The Journal News.com (Westchester, NY), July 10, 2005
In the African tradition, libations were poured to the north, south, east and west to begin the second annual African Diaspora Festival yesterday at the CEJJES Institute. The event, presented by the institute in conjunction with Naomi’s Program of Excellence, celebrated the arts of Africa.
“What we’re really trying to do is show the whole diaspora,” said Heather Carty Ward of Chestnut Ridge, executive director of the CEJJES Institute. “We wanted to show how beautiful it is and to build bridges.”
Dancers, poets and storytellers entertained the crowd and taught children about their heritage.
“As parents of children mainly of color, it’s our responsibility to educate them so that they are fully aware of where they came from and fully aware of what our ancestors have done to bring us where we are today,” said Pat Hurlock of Chestnut Ridge.
“Storytelling was always a fascinating thing,” said volunteer Dennis McGloster. “Storytelling was how we got information before people knew how to read or write, and it was how we got our messages across, and it’s a big deal right now.”
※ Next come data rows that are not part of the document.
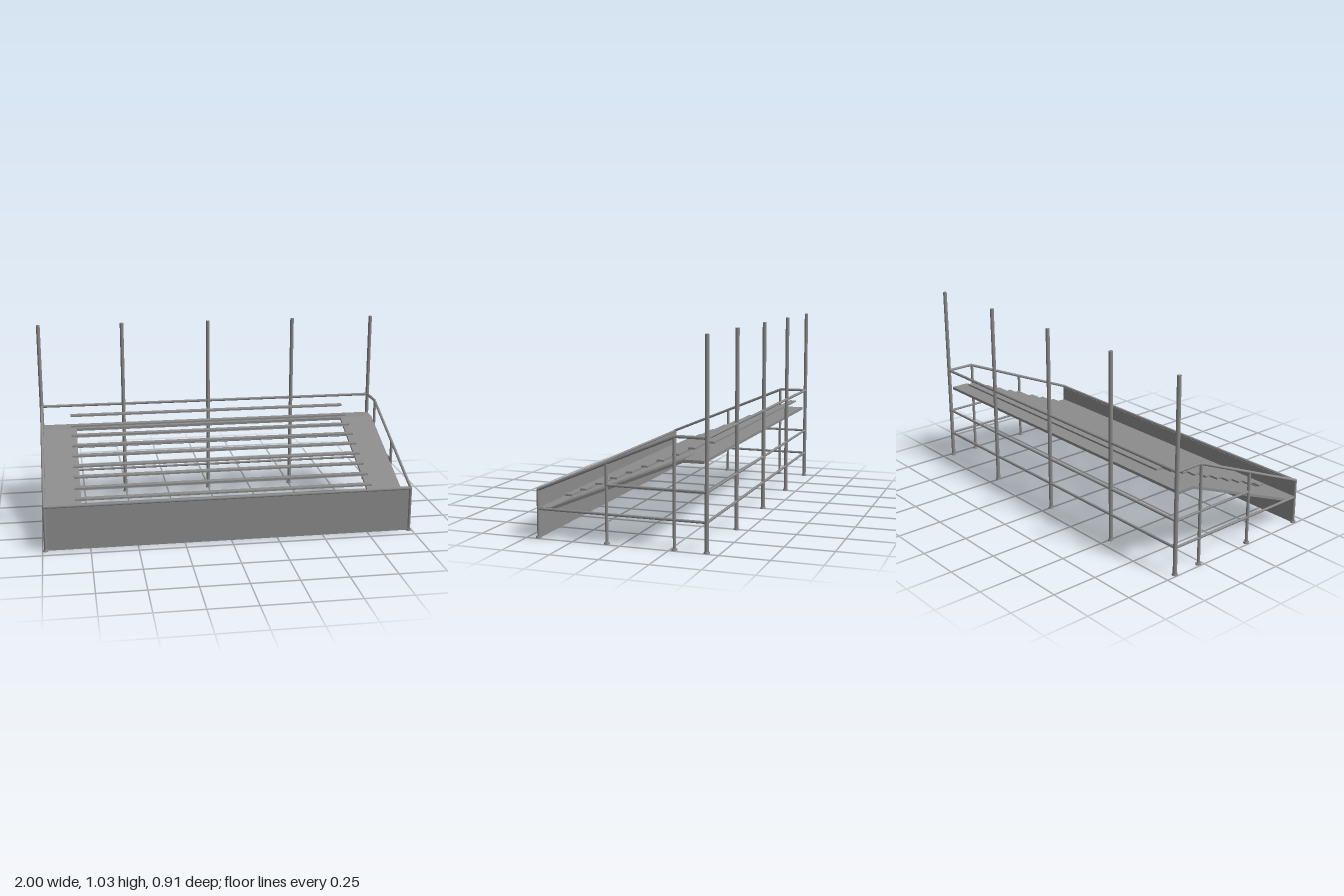
import * as THREE from 'three';

export function createModel() {
  const model = new THREE.Group();
  const mat = new THREE.MeshStandardMaterial({ color: 0x8c8c8c });
  const sheetMat = new THREE.MeshStandardMaterial({ color: 0x8c8c8c, side: THREE.DoubleSide });

  const add = (name, geo, x = 0, y = 0, z = 0, material = mat) => {
    const mesh = new THREE.Mesh(geo, material);
    mesh.name = name;
    mesh.position.set(x, y, z);
    model.add(mesh);
    return mesh;
  };
  const box = (name, w, h, d, x, y, z) => add(name, new THREE.BoxGeometry(w, h, d), x, y, z);

  // Round bar between two points
  const bar = (name, a, b, r) => {
    const p = new THREE.Vector3(...a), q = new THREE.Vector3(...b);
    const dir = q.clone().sub(p);
    const mesh = add(name, new THREE.CylinderGeometry(r, r, dir.length(), 8));
    mesh.position.copy(p).add(q).multiplyScalar(0.5);
    mesh.quaternion.setFromUnitVectors(new THREE.Vector3(0, 1, 0), dir.normalize());
  };
  const elbow = (x, y, z, r) => add('railElbow', new THREE.SphereGeometry(r, 8, 6), x, y, z);

  // Upright with a foot disc
  const post = (name, x, z, h, r) => {
    bar(name, [x, 0, z], [x, h, z], r);
    add('postFoot', new THREE.CylinderGeometry(0.0135, 0.0155, 0.009, 12), x, 0.0045, z);
  };

  const X = 0.984, FRONT = 0.44, BACK = -0.437, R = 0.008;

  // Tall rear posts
  for (const x of [-X, -0.505, 0, 0.505, X]) post('rearPost', x, BACK, 1.03, 0.0108);

  // Side frames
  for (const s of [-1, 1]) {
    const x = s * X;
    post('frontPost', x, FRONT, 0.245, R);
    post('middlePost', x, 0.073, 0.4, R);
    post('upperPost', x, -0.275, 0.548, R);
    bar('slopedHandrail', [x, 0.245, FRONT], [x, 0.548, -0.28], R);
    bar('levelHandrail', [x, 0.548, -0.28], [x, 0.548, BACK], R);
    elbow(x, 0.245, FRONT, R);
    elbow(x, 0.548, -0.28, R);
    bar('lowerSideRail', [x, 0.148, FRONT], [x, 0.148, BACK], 0.007);
    bar('upperSideRail', [x, 0.292, 0.073], [x, 0.292, BACK], 0.007);
  }

  // Cross rails along the rear and the front
  for (const y of [0.148, 0.292, 0.548]) bar('rearRail', [-X, y, BACK], [X, y, BACK], y > 0.5 ? R : 0.007);
  bar('frontRail', [-X, 0.243, FRONT], [X, 0.243, FRONT], R);

  // Front fascia
  box('frontPanel', 2 * X, 0.236, 0.006, 0, 0.119, 0.435);

  // Sloping side decks, as [z, y] sections extruded across x
  const T = 0.0075, inner = 0.787, outer = 0.98;
  const section = [[0.432, 0.148], [0.38, 0.148], [-0.32, 0.432], [-0.42, 0.432]];
  const outline = [
    ...section.map(([z, y]) => new THREE.Vector2(-z, y + T)),
    ...section.slice().reverse().map(([z, y]) => new THREE.Vector2(-z, y - T)),
  ];
  const deckGeo = new THREE.ExtrudeGeometry(new THREE.Shape(outline), { depth: outer - inner, bevelEnabled: false });
  deckGeo.rotateY(Math.PI / 2);
  add('sideDeckLeft', deckGeo, inner);
  add('sideDeckRight', deckGeo, -outer);

  // Level decks joining the two sides
  box('frontDeck', 2 * inner, 2 * T, 0.056, 0, 0.148, 0.404);
  box('topDeck', 2 * inner, 2 * T, 0.1, 0, 0.432, -0.37);

  // Ten bench boards, with a sheet foot tread behind each lower one
  const treadGeo = new THREE.PlaneGeometry(2 * inner, 0.043).rotateX(-Math.PI / 2);
  for (let i = 0; i < 10; i++) {
    const z = i < 9 ? 0.358 - i * 0.0824 : -0.398;
    box('benchBoard', 1.63, 0.0095, 0.036, -0.005, 0.185 + i * 0.0347, z);
    if (i < 8) {
      const tz = z - 0.0412;
      add('footTread', treadGeo, 0, 0.148 + (0.38 - tz) * 0.4057, tz, sheetMat);
    }
  }

  return model;
}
Subjects Covered: diversity training, education, storytelling festivals